Jan Šibík 1989, a photography exhibition now running in Prague, brings to life some of the most dramatic moments of that momentous period. Šibík, who was then in his mid-20s, succeeded in capturing the police brutality that sparked the Velvet Revolution – as well as events that foreshadowed and followed it.
Water cannon on Old Town Square, unarmed protestors eye to eye with riot police and the moment Václav Havel embraced Alexander Dubček on learning that the Communist leadership had stood down on November 24, 1989.
These are just some of the 80-plus black and white images currently on show in the exhibition Jan Šibík 1989 at the Old Town Hall in Prague. The first of four sections focuses on the year or two leading up to November 1989. It includes a striking image of demonstrators facing off against Communist police near Sparta Prague football stadium in one of the few protests that preceded the Velvet Revolution.
Šibík, now one of the country’s top documentary photographers, recalled the moment to Czech Radio.
“There was a red sky over Prague Castle and I wanted to connect those people with the policemen. So I climbed up on to a small column, which I still remember when I pass it today.
“I felt I needed to capture both sides. That’s why so many of my photos are from behind the police, looking toward demonstrators.
“Other photographers even asked me if I had a deal with the police. But that was impossible unless you worked for them.”
The other sections of Jan Šibík 1989 focus on the Velvet Revolution and its aftermath and the fall of communism in East Germany and Romania.
The photographer, who was 26 at the time, says the latter revolution had the biggest emotional impact on him.
“The revolution in Romania was the bloodiest. Initially they spoke about tens of thousands of victims.
“Naturally I did some research to make sure the number was accurate and in the end there were 1,104 victims on the side of the demonstrators.
Šibík explains his approach to photographing dramatic events on the streets of Bucharest, Berlin and Prague.
“Above all I was trying to record emotion. But actually capturing emotion and also including some symbolism in a photo is extremely hard.
“But if it works out, the person looking at the photo feels those things, even if they weren’t there. That was my aim.
“The problem was I had only been taking pictures for four years then and wasn’t too good.
“Nevertheless, I hope that some of the photographs still stand up 30 years later.”
The exhibition runs until November 14. Šibík has also produced a book to accompany the show.
Forgotten Czech net bag makes a comeback
Iconic Czech brands that survived competition from the West after the fall of communism

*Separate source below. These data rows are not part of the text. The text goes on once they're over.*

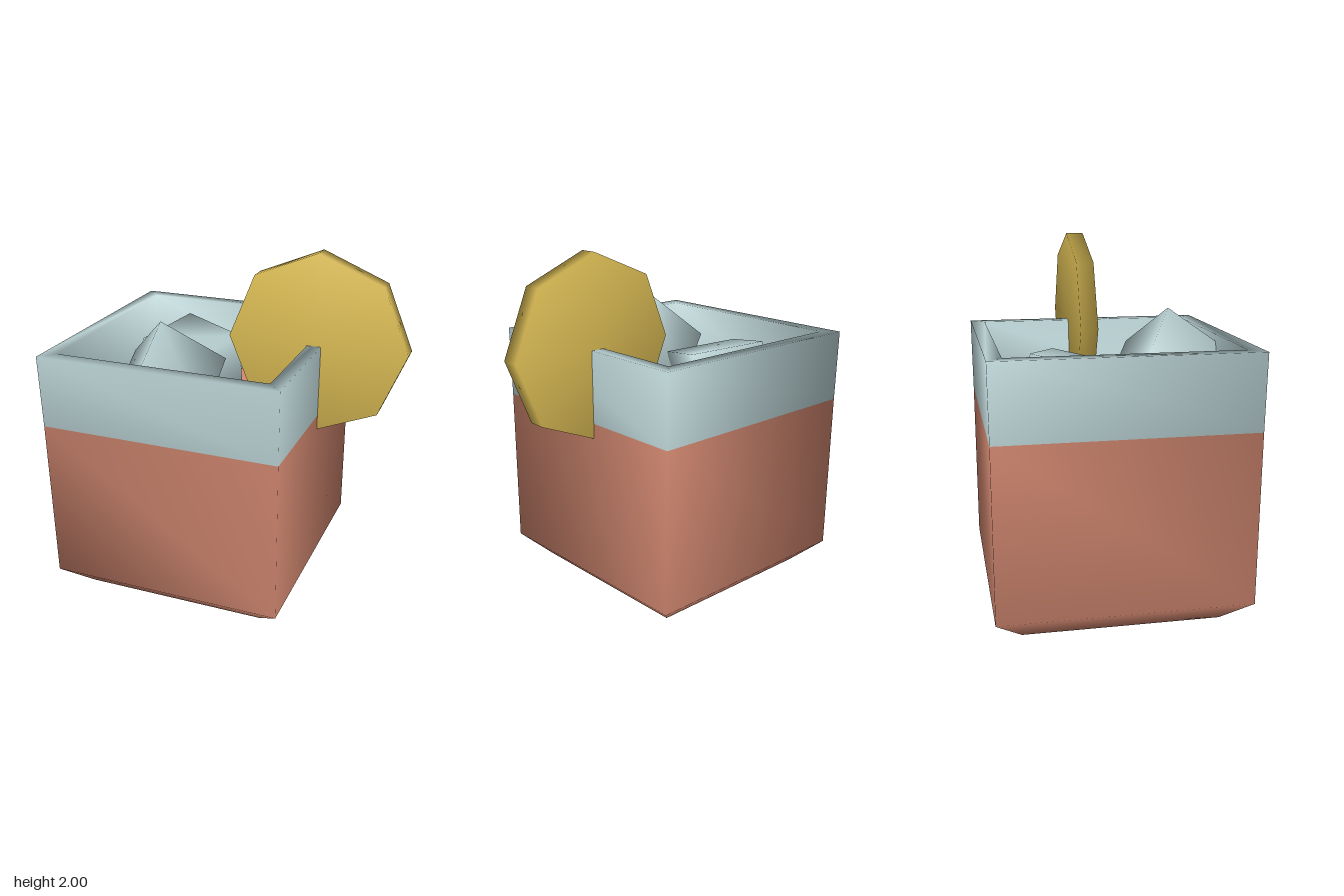
import * as THREE from 'three';
import { mergeVertices } from 'three/addons/utils/BufferGeometryUtils.js';

const mat = (name, color) => {
  const m = new THREE.MeshStandardMaterial({ color });
  m.name = name;
  return m;
};

// Shares all corners so the shading runs softly over the edges
function smooth(geometry) {
  geometry.deleteAttribute('normal');
  geometry.deleteAttribute('uv');
  const merged = mergeVertices(geometry);
  merged.computeVertexNormals();
  return merged;
}

// Square rings [half width, height] lofted from the base up and over the rim
function squareLoft(rings, splitRing) {
  const positions = [], index = [0, 1, 2, 0, 2, 3];
  for (const [h, y] of rings) {
    positions.push(-h, y, -h, h, y, -h, h, y, h, -h, y, h);
  }
  for (let r = 0; r < rings.length - 1; r++) {
    for (let i = 0; i < 4; i++) {
      const j = (i + 1) % 4;
      const a = r * 4 + i, b = r * 4 + j, c = a + 4, d = b + 4;
      index.push(a, c, d, a, d, b);
    }
  }
  const g = new THREE.BufferGeometry();
  g.setAttribute('position', new THREE.Float32BufferAttribute(positions, 3));
  g.setIndex(index);
  g.computeVertexNormals();
  const split = 6 + splitRing * 24;
  g.addGroup(0, split, 0);
  g.addGroup(split, index.length - split, 1);
  return g;
}

// Ice cube spanned by three edges from one corner
function iceCube(corner, e1, e2, e3) {
  const v = (a) => new THREE.Vector3(...a);
  const m = new THREE.Matrix4().makeBasis(v(e1), v(e2), v(e3)).setPosition(v(corner));
  return smooth(new THREE.BoxGeometry(1, 1, 1).translate(0.5, 0.5, 0.5)).applyMatrix4(m);
}

export function createModel() {
  const group = new THREE.Group();
  const drink = mat('coral drink', 0xd78b73);
  const ice = mat('pale ice blue', 0xbdd5d7);
  const fruit = mat('lemon yellow', 0xdcbd55);

  const add = (name, geometry, material, x = 0, y = 0, z = 0) => {
    const mesh = new THREE.Mesh(geometry, material);
    mesh.name = name;
    mesh.position.set(x, y, z);
    group.add(mesh);
    return mesh;
  };

  // Square tumbler: filled lower part, clear band, rim and inner wall
  const cx = -0.245;
  const rings = [[0.535, 0], [0.68, 0.135], [0.685, 1.07], [0.69, 1.48], [0.61, 1.48], [0.55, 1.07]];
  add('tumbler', squareLoft(rings, 2), [drink, ice], cx);

  // Drink surface
  add('drinkSurface', new THREE.PlaneGeometry(1.1, 1.1).rotateX(-Math.PI / 2), drink, cx, 1.07);

  // Ice cubes
  const cubes = smoothCubes();
  cubes.forEach((g, i) => {
    const mesh = add(i ? 'backIceCube' : 'frontIceCube', g, ice);
    mesh.geometry.computeVertexNormals();
  });

  // Fruit slice pushed over the rim
  const slice = smooth(new THREE.CylinderGeometry(0.513, 0.513, 0.1, 8).rotateX(Math.PI / 2));
  add('fruitSlice', slice, fruit, 0.417, 1.487, -0.05);

  return group;
}

function smoothCubes() {
  return [
    iceCube([-0.365, 1.635, 0.33], [0, -0.24, 0.345], [-0.265, -0.26, -0.19], [0.315, -0.226, -0.16]),
    iceCube([-0.54, 1.44, -0.44], [0.4, -0.045, 0.17], [-0.15, -0.07, 0.36], [-0.01, -0.41, -0.08]),
  ];
}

Czechs and Germans in 1930s Czechoslovakia: a complex picture
Cold War “king of Šumava” story brought to life in new film by Irish director
Unions: Strike Wednesday will hit most Czech schools